Source texts of formatted documents -

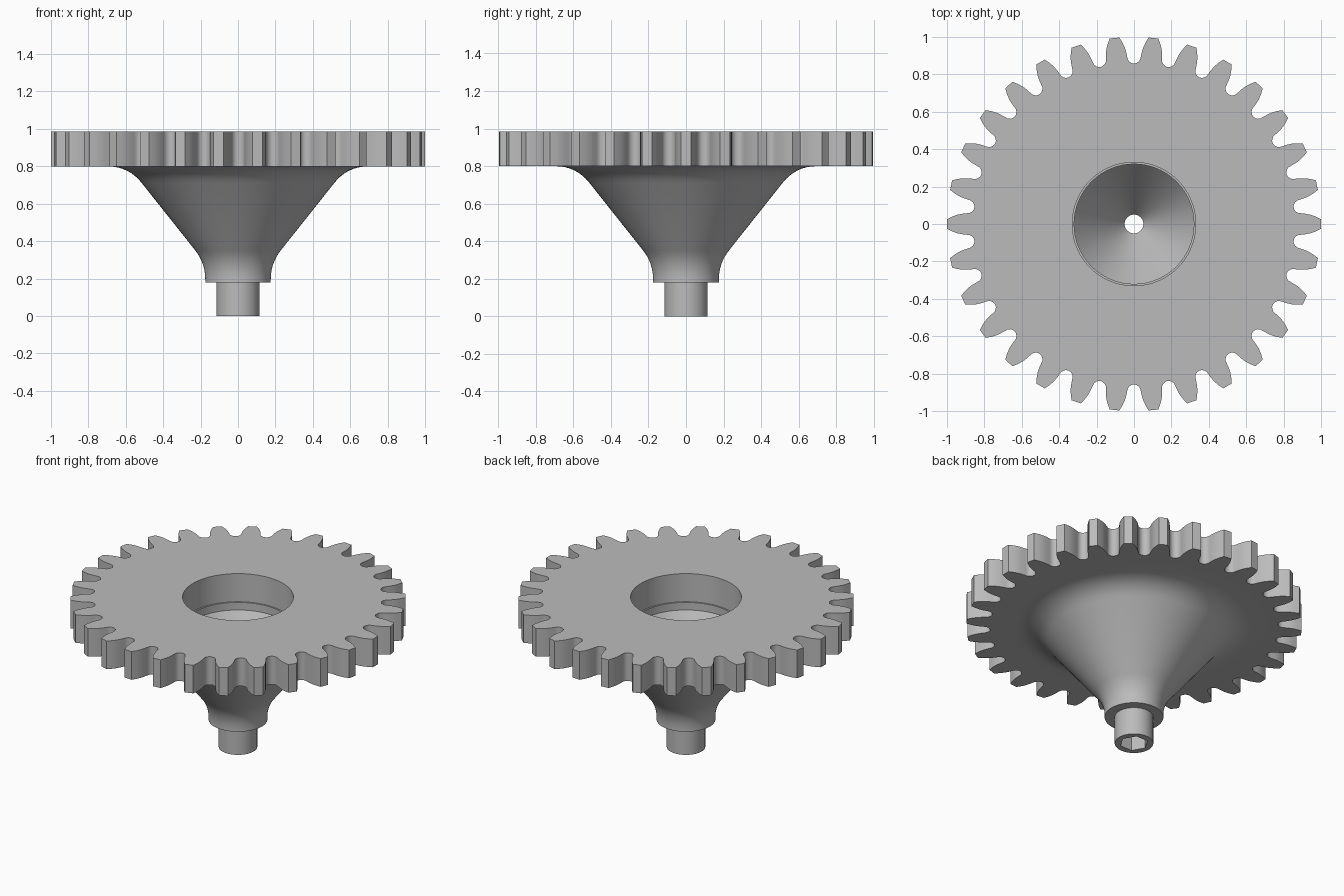
import bpy, bmesh, math
from mathutils import Vector

cube = bpy.data.objects.get("Cube")
if cube:
    bpy.data.objects.remove(cube, do_unlink=True)

SEG, TEETH = 96, 30
Z_LOW, Z_TOP = 0.80, 0.985

grey = bpy.data.materials.new("plain grey")
grey.use_nodes = True
colour = (0.5, 0.5, 0.5, 1)
grey.diffuse_color = colour
grey.node_tree.nodes["Principled BSDF"].inputs["Base Color"].default_value = colour


def fillet(a, b, c, steps=8):
    """Rounded corner from a to c, around corner point b."""
    a, b, c = Vector(a), Vector(b), Vector(c)
    pts = []
    for i in range(steps + 1):
        t = i / steps
        p = a * (1 - t) ** 2 + b * (2 * t * (1 - t)) + c * t * t
        pts.append((p.x, p.y, False))
    return pts


def ring(bm, radius, z, hexagonal):
    """Circle of vertices, or a hexagon whose corner radius is given."""
    verts = []
    for i in range(SEG):
        a = math.tau * i / SEG
        r = radius
        if hexagonal:
            r *= math.cos(math.pi / 6) / math.cos(a % (math.pi / 3) - math.pi / 6)
        verts.append(bm.verts.new((r * math.cos(a), r * math.sin(a), z)))
    return verts


def skin(bm, lower, upper):
    n = len(lower)
    for i in range(n):
        j = (i + 1) % n
        bm.faces.new((lower[i], lower[j], upper[j], upper[i]))


def tooth_outline():
    """Gear outline: rounded roots and tapering flanks, mirrored per tooth."""
    half = []
    for i in range(5):
        a = math.pi / 2 * i / 4
        half.append((0.894 - 0.036 * math.cos(a),
                     6 - math.degrees(0.036 * math.sin(a) / 0.89)))
    half += [(0.92, 3.4), (0.945, 3.0), (0.97, 2.4), (1.0, 1.5)]
    tooth = [(r, -a) for r, a in half] + [(r, a) for r, a in reversed(half[1:])]
    pts = []
    for k in range(TEETH):
        for r, a in tooth:
            t = math.radians(a + k * 360 / TEETH)
            pts.append((r * math.cos(t), r * math.sin(t)))
    return pts


def loop_edges(bm, verts):
    found = []
    for i, v in enumerate(verts):
        w = verts[(i + 1) % len(verts)]
        found.append(bm.edges.get((v, w)) or bm.edges.new((v, w)))
    return found


bm = bmesh.new()

# Funnel: outside of the flare down to the spigot, then up the inside
profile = fillet((0.70, Z_LOW), (0.585, Z_LOW), (0.515, 0.711))
profile += fillet((0.23, 0.352), (0.175, 0.283), (0.175, 0.195))
profile += [(0.175, 0.18, False), (0.115, 0.18, False), (0.115, 0, False)]
profile += [(0.085, 0, True), (0.085, 0.20, True)]
profile += [(0.05, 0.20, False), (0.05, 0.40, False), (0.32, 0.75, False)]
profile += [(0.32, Z_LOW, False), (0.33, Z_LOW, False), (0.33, Z_TOP, False)]
rings = [ring(bm, *p) for p in profile]
for first, second in zip(rings, rings[1:]):
    skin(bm, first, second)

# Toothed rim
outline = tooth_outline()
low = [bm.verts.new((x, y, Z_LOW)) for x, y in outline]
high = [bm.verts.new((x, y, Z_TOP)) for x, y in outline]
skin(bm, low, high)

# Flat top and underside of the gear plate
for inner, outer, up in ((rings[-1], high, 1), (rings[0], low, -1)):
    bmesh.ops.triangle_fill(bm, use_beauty=True, normal=(0, 0, up),
                            edges=loop_edges(bm, inner) + loop_edges(bm, outer))

bmesh.ops.recalc_face_normals(bm, faces=bm.faces[:])
mesh = bpy.data.meshes.new("gear_with_funnel")
bm.to_mesh(mesh)
bm.free()
mesh.materials.append(grey)
gear = bpy.data.objects.new("gear_with_funnel", mesh)
bpy.context.collection.objects.link(gear)

for o in bpy.context.selected_objects:
    o.select_set(False)
gear.select_set(True)
bpy.context.view_layer.objects.active = gear
bpy.ops.object.shade_smooth_by_angle(angle=math.radians(32))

Exercise - Your answer should be the lines above, from the line containing "from mathutils import Vector" up to and including the line containing "# Funnel: outside", reproduced exactly and with nothing else.

Task solution -
from mathutils import Vector

cube = bpy.data.objects.get("Cube")
if cube:
    bpy.data.objects.remove(cube, do_unlink=True)

SEG, TEETH = 96, 30
Z_LOW, Z_TOP = 0.80, 0.985

grey = bpy.data.materials.new("plain grey")
grey.use_nodes = True
colour = (0.5, 0.5, 0.5, 1)
grey.diffuse_color = colour
grey.node_tree.nodes["Principled BSDF"].inputs["Base Color"].default_value = colour


def fillet(a, b, c, steps=8):
    """Rounded corner from a to c, around corner point b."""
    a, b, c = Vector(a), Vector(b), Vector(c)
    pts = []
    for i in range(steps + 1):
        t = i / steps
        p = a * (1 - t) ** 2 + b * (2 * t * (1 - t)) + c * t * t
        pts.append((p.x, p.y, False))
    return pts


def ring(bm, radius, z, hexagonal):
    """Circle of vertices, or a hexagon whose corner radius is given."""
    verts = []
    for i in range(SEG):
        a = math.tau * i / SEG
        r = radius
        if hexagonal:
            r *= math.cos(math.pi / 6) / math.cos(a % (math.pi / 3) - math.pi / 6)
        verts.append(bm.verts.new((r * math.cos(a), r * math.sin(a), z)))
    return verts


def skin(bm, lower, upper):
    n = len(lower)
    for i in range(n):
        j = (i + 1) % n
        bm.faces.new((lower[i], lower[j], upper[j], upper[i]))


def tooth_outline():
    """Gear outline: rounded roots and tapering flanks, mirrored per tooth."""
    half = []
    for i in range(5):
        a = math.pi / 2 * i / 4
        half.append((0.894 - 0.036 * math.cos(a),
                     6 - math.degrees(0.036 * math.sin(a) / 0.89)))
    half += [(0.92, 3.4), (0.945, 3.0), (0.97, 2.4), (1.0, 1.5)]
    tooth = [(r, -a) for r, a in half] + [(r, a) for r, a in reversed(half[1:])]
    pts = []
    for k in range(TEETH):
        for r, a in tooth:
            t = math.radians(a + k * 360 / TEETH)
            pts.append((r * math.cos(t), r * math.sin(t)))
    return pts


def loop_edges(bm, verts):
    found = []
    for i, v in enumerate(verts):
        w = verts[(i + 1) % len(verts)]
        found.append(bm.edges.get((v, w)) or bm.edges.new((v, w)))
    return found


bm = bmesh.new()

# Funnel: outside of the flare down to the spigot, then up the inside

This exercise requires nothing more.